Reproduce exactly the line containing "d0, d1 = sorted((wall" and every line after it, through the last line of the records below; add nothing.

PROVIDED RECORDS Block Start

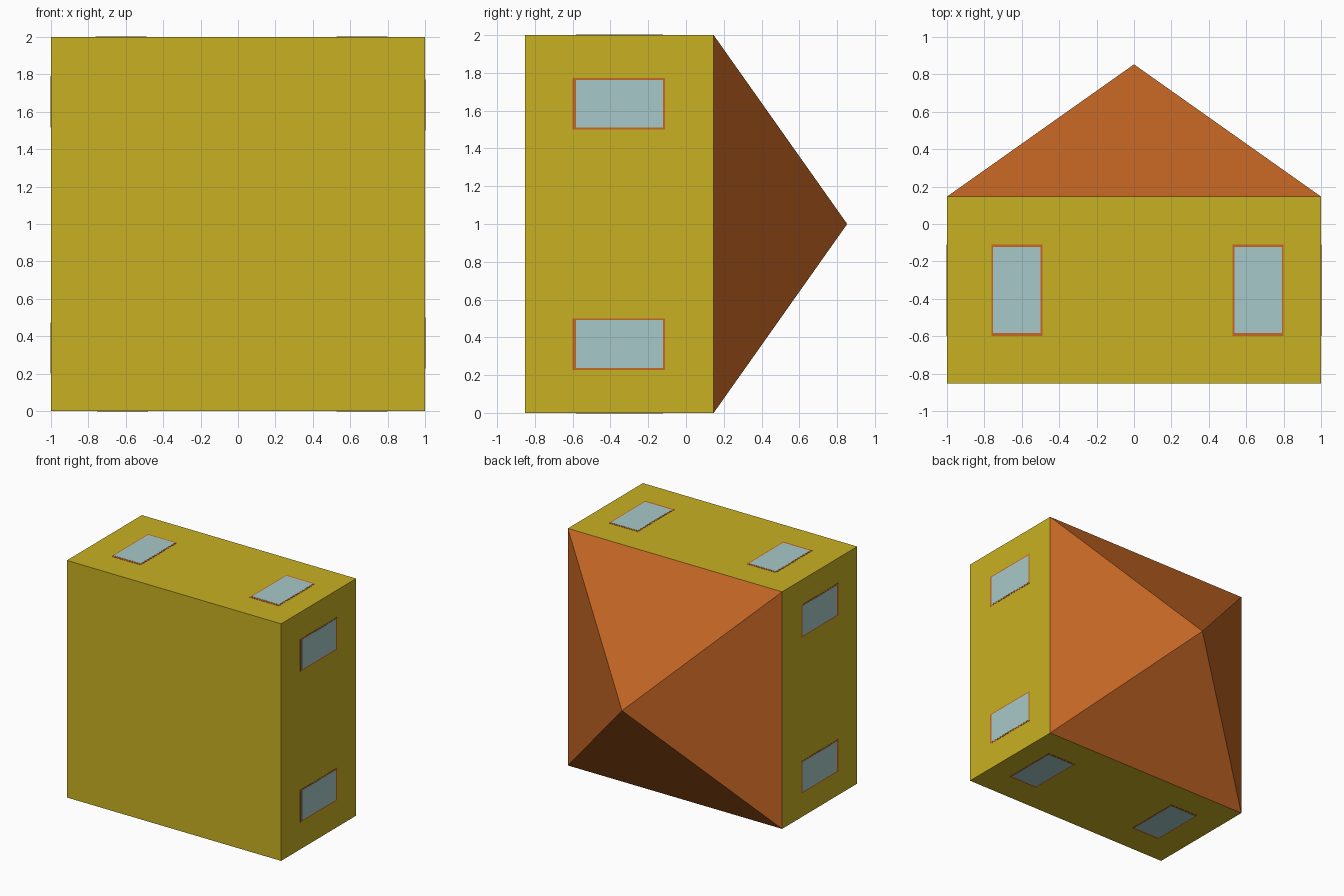
import bpy
import bmesh

if "Cube" in bpy.data.objects:
    bpy.data.objects.remove(bpy.data.objects["Cube"])


def material(name, rgb):
    m = bpy.data.materials.new(name)
    m.diffuse_color = (*rgb, 1)
    m.use_nodes = True
    m.node_tree.nodes["Principled BSDF"].inputs["Base Color"].default_value = m.diffuse_color
    return m


YELLOW = material("wall yellow", (0.584, 0.434, 0.016))
ORANGE = material("roof orange", (0.565, 0.136, 0.0185))
GLASS = material("window glass", (0.386, 0.584, 0.578))

Y_FRONT, Y_EAVE, Y_TIP = -0.8535, 0.1465, 0.8535


def add_object(name, bm, mat):
    bmesh.ops.recalc_face_normals(bm, faces=bm.faces)
    me = bpy.data.meshes.new(name)
    bm.to_mesh(me)
    bm.free()
    me.materials.append(mat)
    ob = bpy.data.objects.new(name, me)
    bpy.context.collection.objects.link(ob)
    return ob


def box(name, lo, hi, mat):
    bm = bmesh.new()
    bmesh.ops.create_cube(bm, size=1)
    for v in bm.verts:
        v.co = [l if c < 0 else h for c, l, h in zip(v.co, lo, hi)]
    return add_object(name, bm, mat)


# House body, lying on its side
box("house_body", (-1, Y_FRONT, 0), (1, Y_EAVE, 2), YELLOW)

# Pyramid roof pointing to the back
bm = bmesh.new()
base = [bm.verts.new((x, Y_EAVE, z)) for x, z in ((-1, 0), (1, 0), (1, 2), (-1, 2))]
tip = bm.verts.new((0, Y_TIP, 1))
for i in range(4):
    bm.faces.new((base[i], base[(i + 1) % 4], tip))
bm.faces.new(base)
add_object("roof", bm, ORANGE)


def plate(name, axis, wall, side, a0, a1, y0, y1, thick, mat):
    """Thin plate on a wall; a0..a1 runs along the wall across from y."""
    d0, d1 = sorted((wall - side * 0.002, wall + side * thick))
    if axis == "x":
        box(name, (d0, y0, a0), (d1, y1, a1), mat)
    else:
        box(name, (a0, y0, d0), (a1, y1, d1), mat)


# Two framed windows on each of the four walls
walls = {
    "right": ("x", 1, 1, (0.228, 1.5)),
    "left": ("x", -1, -1, (0.2, 1.517)),
    "top": ("z", 2, 1, (-0.763, 0.527)),
    "bottom": ("z", 0, -1, (-0.755, 0.527)),
}
for wall_name, (axis, wall, side, starts) in walls.items():
    for n, a in enumerate(starts, 1):
        plate(f"{wall_name}_window_frame_{n}", axis, wall, side,
              a, a + 0.273, -0.6, -0.11, 0.0015, ORANGE)
        plate(f"{wall_name}_window_glass_{n}", axis, wall, side,
              a + 0.01, a + 0.263, -0.582, -0.123, 0.003, GLASS)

PROVIDED RECORDS Block End

TASK RESPONSE |
    d0, d1 = sorted((wall - side * 0.002, wall + side * thick))
    if axis == "x":
        box(name, (d0, y0, a0), (d1, y1, a1), mat)
    else:
        box(name, (a0, y0, d0), (a1, y1, d1), mat)


# Two framed windows on each of the four walls
walls = {
    "right": ("x", 1, 1, (0.228, 1.5)),
    "left": ("x", -1, -1, (0.2, 1.517)),
    "top": ("z", 2, 1, (-0.763, 0.527)),
    "bottom": ("z", 0, -1, (-0.755, 0.527)),
}
for wall_name, (axis, wall, side, starts) in walls.items():
    for n, a in enumerate(starts, 1):
        plate(f"{wall_name}_window_frame_{n}", axis, wall, side,
              a, a + 0.273, -0.6, -0.11, 0.0015, ORANGE)
        plate(f"{wall_name}_window_glass_{n}", axis, wall, side,
              a + 0.01, a + 0.263, -0.582, -0.123, 0.003, GLASS)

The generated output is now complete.